Work order -
Pictures do not belong in the copy. Return all of the entries exactly.

Data entries
◆ ◆ ◆ ◆

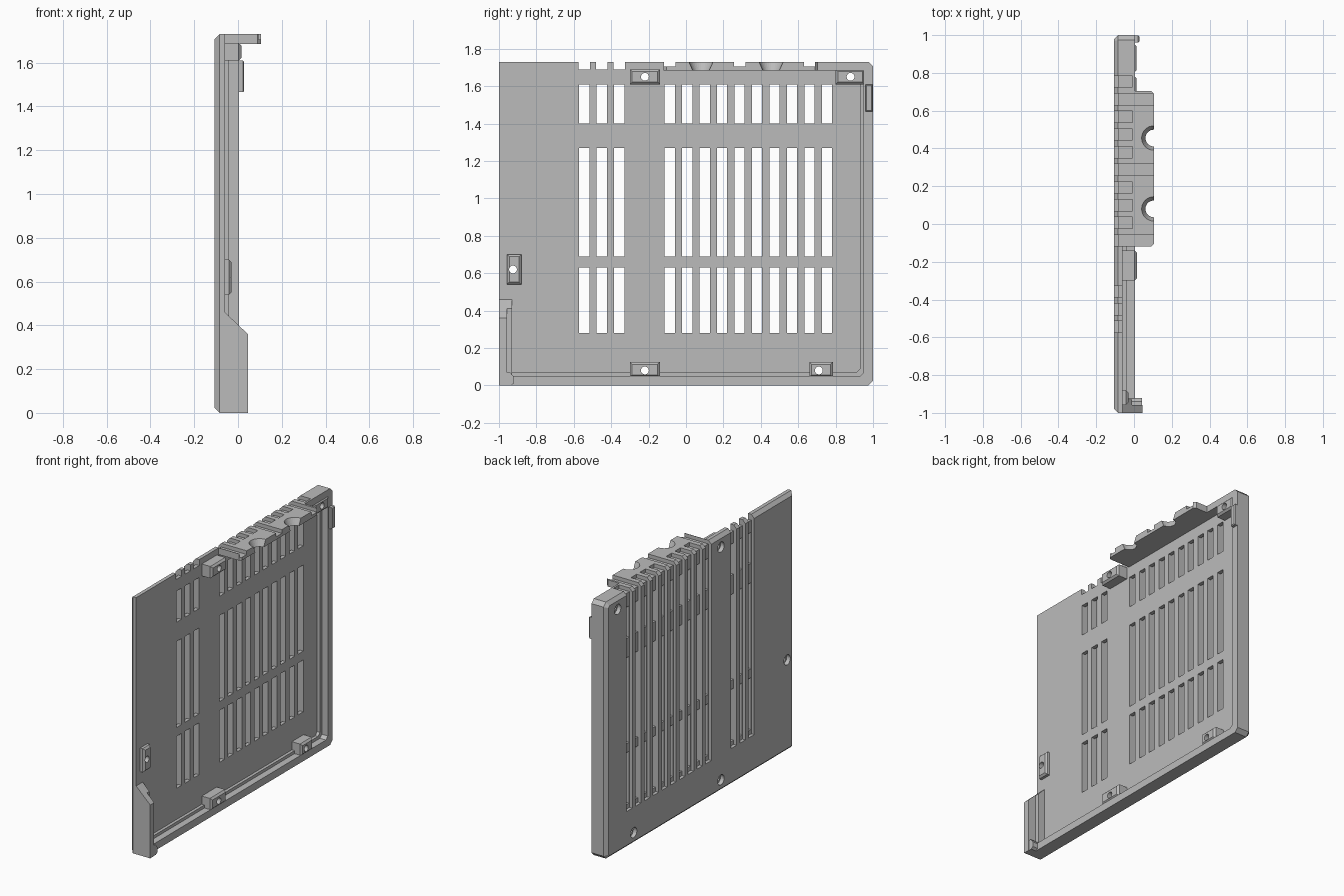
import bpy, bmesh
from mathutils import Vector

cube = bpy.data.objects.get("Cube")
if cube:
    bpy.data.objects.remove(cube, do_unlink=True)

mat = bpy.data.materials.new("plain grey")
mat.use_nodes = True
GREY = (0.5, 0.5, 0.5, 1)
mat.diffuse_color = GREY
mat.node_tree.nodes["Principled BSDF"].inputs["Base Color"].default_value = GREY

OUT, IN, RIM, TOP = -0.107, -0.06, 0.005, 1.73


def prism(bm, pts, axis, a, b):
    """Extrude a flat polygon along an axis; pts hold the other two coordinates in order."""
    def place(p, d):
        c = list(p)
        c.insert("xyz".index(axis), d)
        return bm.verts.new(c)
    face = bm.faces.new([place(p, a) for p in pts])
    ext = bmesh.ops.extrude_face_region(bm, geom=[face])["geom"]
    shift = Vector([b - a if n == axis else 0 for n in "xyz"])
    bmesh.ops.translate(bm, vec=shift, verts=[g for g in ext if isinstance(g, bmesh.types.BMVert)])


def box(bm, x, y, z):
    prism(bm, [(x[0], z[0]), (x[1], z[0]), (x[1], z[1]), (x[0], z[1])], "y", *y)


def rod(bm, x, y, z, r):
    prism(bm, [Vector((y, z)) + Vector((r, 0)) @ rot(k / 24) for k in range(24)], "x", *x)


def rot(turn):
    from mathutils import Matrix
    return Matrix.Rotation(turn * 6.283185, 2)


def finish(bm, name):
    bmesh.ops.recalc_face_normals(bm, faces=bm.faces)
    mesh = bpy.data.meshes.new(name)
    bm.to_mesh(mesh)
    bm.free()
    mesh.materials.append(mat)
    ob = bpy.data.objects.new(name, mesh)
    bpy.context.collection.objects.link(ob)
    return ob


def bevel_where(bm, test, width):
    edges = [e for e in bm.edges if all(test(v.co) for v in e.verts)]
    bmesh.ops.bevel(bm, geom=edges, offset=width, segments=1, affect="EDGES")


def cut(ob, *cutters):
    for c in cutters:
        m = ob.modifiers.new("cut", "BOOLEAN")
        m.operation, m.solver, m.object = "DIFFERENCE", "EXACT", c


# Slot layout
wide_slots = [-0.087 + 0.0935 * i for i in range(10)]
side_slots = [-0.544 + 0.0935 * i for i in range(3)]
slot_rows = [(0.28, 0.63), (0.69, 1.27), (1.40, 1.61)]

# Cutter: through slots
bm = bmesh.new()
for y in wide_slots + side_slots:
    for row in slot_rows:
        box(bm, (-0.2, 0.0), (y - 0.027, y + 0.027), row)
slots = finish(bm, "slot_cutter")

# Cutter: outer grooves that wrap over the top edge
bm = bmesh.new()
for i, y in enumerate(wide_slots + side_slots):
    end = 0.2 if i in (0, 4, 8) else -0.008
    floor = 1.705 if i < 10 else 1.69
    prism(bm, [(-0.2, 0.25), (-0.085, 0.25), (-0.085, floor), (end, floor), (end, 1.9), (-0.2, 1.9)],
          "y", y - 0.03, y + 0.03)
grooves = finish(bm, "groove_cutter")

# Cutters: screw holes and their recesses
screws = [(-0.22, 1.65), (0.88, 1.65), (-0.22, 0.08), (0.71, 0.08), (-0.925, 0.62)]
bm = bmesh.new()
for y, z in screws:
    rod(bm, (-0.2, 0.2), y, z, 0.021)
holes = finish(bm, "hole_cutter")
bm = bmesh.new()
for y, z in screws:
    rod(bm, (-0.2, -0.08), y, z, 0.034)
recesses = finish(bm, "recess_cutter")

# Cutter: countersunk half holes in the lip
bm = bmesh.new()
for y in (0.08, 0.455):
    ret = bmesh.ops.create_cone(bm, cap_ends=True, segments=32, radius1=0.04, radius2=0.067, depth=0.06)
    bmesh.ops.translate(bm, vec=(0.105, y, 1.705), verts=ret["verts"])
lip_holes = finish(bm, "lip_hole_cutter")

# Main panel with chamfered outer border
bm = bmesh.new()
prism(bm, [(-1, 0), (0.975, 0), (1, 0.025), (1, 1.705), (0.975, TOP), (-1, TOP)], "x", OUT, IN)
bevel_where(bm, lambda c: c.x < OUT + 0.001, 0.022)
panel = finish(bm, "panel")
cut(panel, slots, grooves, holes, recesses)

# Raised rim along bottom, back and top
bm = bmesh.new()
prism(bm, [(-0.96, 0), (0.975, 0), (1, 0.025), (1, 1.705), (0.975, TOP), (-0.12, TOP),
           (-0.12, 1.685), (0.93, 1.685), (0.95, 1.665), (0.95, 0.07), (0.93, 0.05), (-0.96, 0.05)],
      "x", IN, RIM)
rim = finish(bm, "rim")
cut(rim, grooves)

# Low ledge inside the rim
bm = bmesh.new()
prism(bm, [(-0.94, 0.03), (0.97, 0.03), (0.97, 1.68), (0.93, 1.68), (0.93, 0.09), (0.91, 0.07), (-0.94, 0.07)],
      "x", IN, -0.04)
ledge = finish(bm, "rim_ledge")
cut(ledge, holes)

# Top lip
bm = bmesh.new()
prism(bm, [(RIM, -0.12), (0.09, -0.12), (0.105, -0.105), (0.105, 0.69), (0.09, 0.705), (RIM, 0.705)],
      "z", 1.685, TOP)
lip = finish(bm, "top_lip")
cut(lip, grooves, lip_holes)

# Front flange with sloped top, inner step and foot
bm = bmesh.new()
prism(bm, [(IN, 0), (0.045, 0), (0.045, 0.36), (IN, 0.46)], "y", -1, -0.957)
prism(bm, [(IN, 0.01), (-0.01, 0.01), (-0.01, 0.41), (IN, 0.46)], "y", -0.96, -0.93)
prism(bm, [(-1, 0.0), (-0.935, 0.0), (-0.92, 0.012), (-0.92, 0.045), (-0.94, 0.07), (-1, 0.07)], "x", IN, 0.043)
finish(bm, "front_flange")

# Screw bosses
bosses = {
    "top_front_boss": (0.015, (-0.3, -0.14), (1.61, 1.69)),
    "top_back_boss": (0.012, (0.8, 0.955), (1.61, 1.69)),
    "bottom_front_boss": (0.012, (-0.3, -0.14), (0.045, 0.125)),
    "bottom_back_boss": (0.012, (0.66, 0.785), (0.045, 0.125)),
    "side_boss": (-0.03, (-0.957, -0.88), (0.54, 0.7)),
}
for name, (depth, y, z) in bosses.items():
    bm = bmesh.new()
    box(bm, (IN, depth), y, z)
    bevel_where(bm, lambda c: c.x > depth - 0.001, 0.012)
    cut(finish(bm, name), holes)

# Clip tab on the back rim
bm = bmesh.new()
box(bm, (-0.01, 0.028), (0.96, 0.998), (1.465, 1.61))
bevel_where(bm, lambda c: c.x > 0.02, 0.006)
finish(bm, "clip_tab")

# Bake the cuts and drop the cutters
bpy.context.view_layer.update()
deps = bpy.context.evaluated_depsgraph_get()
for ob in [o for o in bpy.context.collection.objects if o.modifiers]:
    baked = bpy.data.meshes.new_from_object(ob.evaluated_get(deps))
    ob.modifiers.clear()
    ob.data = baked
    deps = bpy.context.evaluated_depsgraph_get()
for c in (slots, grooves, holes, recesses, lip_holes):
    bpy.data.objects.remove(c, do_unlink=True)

◆ ◆ ◆ ◆

Finished task -
import bpy, bmesh
from mathutils import Vector

cube = bpy.data.objects.get("Cube")
if cube:
    bpy.data.objects.remove(cube, do_unlink=True)

mat = bpy.data.materials.new("plain grey")
mat.use_nodes = True
GREY = (0.5, 0.5, 0.5, 1)
mat.diffuse_color = GREY
mat.node_tree.nodes["Principled BSDF"].inputs["Base Color"].default_value = GREY

OUT, IN, RIM, TOP = -0.107, -0.06, 0.005, 1.73


def prism(bm, pts, axis, a, b):
    """Extrude a flat polygon along an axis; pts hold the other two coordinates in order."""
    def place(p, d):
        c = list(p)
        c.insert("xyz".index(axis), d)
        return bm.verts.new(c)
    face = bm.faces.new([place(p, a) for p in pts])
    ext = bmesh.ops.extrude_face_region(bm, geom=[face])["geom"]
    shift = Vector([b - a if n == axis else 0 for n in "xyz"])
    bmesh.ops.translate(bm, vec=shift, verts=[g for g in ext if isinstance(g, bmesh.types.BMVert)])


def box(bm, x, y, z):
    prism(bm, [(x[0], z[0]), (x[1], z[0]), (x[1], z[1]), (x[0], z[1])], "y", *y)


def rod(bm, x, y, z, r):
    prism(bm, [Vector((y, z)) + Vector((r, 0)) @ rot(k / 24) for k in range(24)], "x", *x)


def rot(turn):
    from mathutils import Matrix
    return Matrix.Rotation(turn * 6.283185, 2)


def finish(bm, name):
    bmesh.ops.recalc_face_normals(bm, faces=bm.faces)
    mesh = bpy.data.meshes.new(name)
    bm.to_mesh(mesh)
    bm.free()
    mesh.materials.append(mat)
    ob = bpy.data.objects.new(name, mesh)
    bpy.context.collection.objects.link(ob)
    return ob


def bevel_where(bm, test, width):
    edges = [e for e in bm.edges if all(test(v.co) for v in e.verts)]
    bmesh.ops.bevel(bm, geom=edges, offset=width, segments=1, affect="EDGES")


def cut(ob, *cutters):
    for c in cutters:
        m = ob.modifiers.new("cut", "BOOLEAN")
        m.operation, m.solver, m.object = "DIFFERENCE", "EXACT", c


# Slot layout
wide_slots = [-0.087 + 0.0935 * i for i in range(10)]
side_slots = [-0.544 + 0.0935 * i for i in range(3)]
slot_rows = [(0.28, 0.63), (0.69, 1.27), (1.40, 1.61)]

# Cutter: through slots
bm = bmesh.new()
for y in wide_slots + side_slots:
    for row in slot_rows:
        box(bm, (-0.2, 0.0), (y - 0.027, y + 0.027), row)
slots = finish(bm, "slot_cutter")

# Cutter: outer grooves that wrap over the top edge
bm = bmesh.new()
for i, y in enumerate(wide_slots + side_slots):
    end = 0.2 if i in (0, 4, 8) else -0.008
    floor = 1.705 if i < 10 else 1.69
    prism(bm, [(-0.2, 0.25), (-0.085, 0.25), (-0.085, floor), (end, floor), (end, 1.9), (-0.2, 1.9)],
          "y", y - 0.03, y + 0.03)
grooves = finish(bm, "groove_cutter")

# Cutters: screw holes and their recesses
screws = [(-0.22, 1.65), (0.88, 1.65), (-0.22, 0.08), (0.71, 0.08), (-0.925, 0.62)]
bm = bmesh.new()
for y, z in screws:
    rod(bm, (-0.2, 0.2), y, z, 0.021)
holes = finish(bm, "hole_cutter")
bm = bmesh.new()
for y, z in screws:
    rod(bm, (-0.2, -0.08), y, z, 0.034)
recesses = finish(bm, "recess_cutter")

# Cutter: countersunk half holes in the lip
bm = bmesh.new()
for y in (0.08, 0.455):
    ret = bmesh.ops.create_cone(bm, cap_ends=True, segments=32, radius1=0.04, radius2=0.067, depth=0.06)
    bmesh.ops.translate(bm, vec=(0.105, y, 1.705), verts=ret["verts"])
lip_holes = finish(bm, "lip_hole_cutter")

# Main panel with chamfered outer border
bm = bmesh.new()
prism(bm, [(-1, 0), (0.975, 0), (1, 0.025), (1, 1.705), (0.975, TOP), (-1, TOP)], "x", OUT, IN)
bevel_where(bm, lambda c: c.x < OUT + 0.001, 0.022)
panel = finish(bm, "panel")
cut(panel, slots, grooves, holes, recesses)

# Raised rim along bottom, back and top
bm = bmesh.new()
prism(bm, [(-0.96, 0), (0.975, 0), (1, 0.025), (1, 1.705), (0.975, TOP), (-0.12, TOP),
           (-0.12, 1.685), (0.93, 1.685), (0.95, 1.665), (0.95, 0.07), (0.93, 0.05), (-0.96, 0.05)],
      "x", IN, RIM)
rim = finish(bm, "rim")
cut(rim, grooves)

# Low ledge inside the rim
bm = bmesh.new()
prism(bm, [(-0.94, 0.03), (0.97, 0.03), (0.97, 1.68), (0.93, 1.68), (0.93, 0.09), (0.91, 0.07), (-0.94, 0.07)],
      "x", IN, -0.04)
ledge = finish(bm, "rim_ledge")
cut(ledge, holes)

# Top lip
bm = bmesh.new()
prism(bm, [(RIM, -0.12), (0.09, -0.12), (0.105, -0.105), (0.105, 0.69), (0.09, 0.705), (RIM, 0.705)],
      "z", 1.685, TOP)
lip = finish(bm, "top_lip")
cut(lip, grooves, lip_holes)

# Front flange with sloped top, inner step and foot
bm = bmesh.new()
prism(bm, [(IN, 0), (0.045, 0), (0.045, 0.36), (IN, 0.46)], "y", -1, -0.957)
prism(bm, [(IN, 0.01), (-0.01, 0.01), (-0.01, 0.41), (IN, 0.46)], "y", -0.96, -0.93)
prism(bm, [(-1, 0.0), (-0.935, 0.0), (-0.92, 0.012), (-0.92, 0.045), (-0.94, 0.07), (-1, 0.07)], "x", IN, 0.043)
finish(bm, "front_flange")

# Screw bosses
bosses = {
    "top_front_boss": (0.015, (-0.3, -0.14), (1.61, 1.69)),
    "top_back_boss": (0.012, (0.8, 0.955), (1.61, 1.69)),
    "bottom_front_boss": (0.012, (-0.3, -0.14), (0.045, 0.125)),
    "bottom_back_boss": (0.012, (0.66, 0.785), (0.045, 0.125)),
    "side_boss": (-0.03, (-0.957, -0.88), (0.54, 0.7)),
}
for name, (depth, y, z) in bosses.items():
    bm = bmesh.new()
    box(bm, (IN, depth), y, z)
    bevel_where(bm, lambda c: c.x > depth - 0.001, 0.012)
    cut(finish(bm, name), holes)

# Clip tab on the back rim
bm = bmesh.new()
box(bm, (-0.01, 0.028), (0.96, 0.998), (1.465, 1.61))
bevel_where(bm, lambda c: c.x > 0.02, 0.006)
finish(bm, "clip_tab")

# Bake the cuts and drop the cutters
bpy.context.view_layer.update()
deps = bpy.context.evaluated_depsgraph_get()
for ob in [o for o in bpy.context.collection.objects if o.modifiers]:
    baked = bpy.data.meshes.new_from_object(ob.evaluated_get(deps))
    ob.modifiers.clear()
    ob.data = baked
    deps = bpy.context.evaluated_depsgraph_get()
for c in (slots, grooves, holes, recesses, lip_holes):
    bpy.data.objects.remove(c, do_unlink=True)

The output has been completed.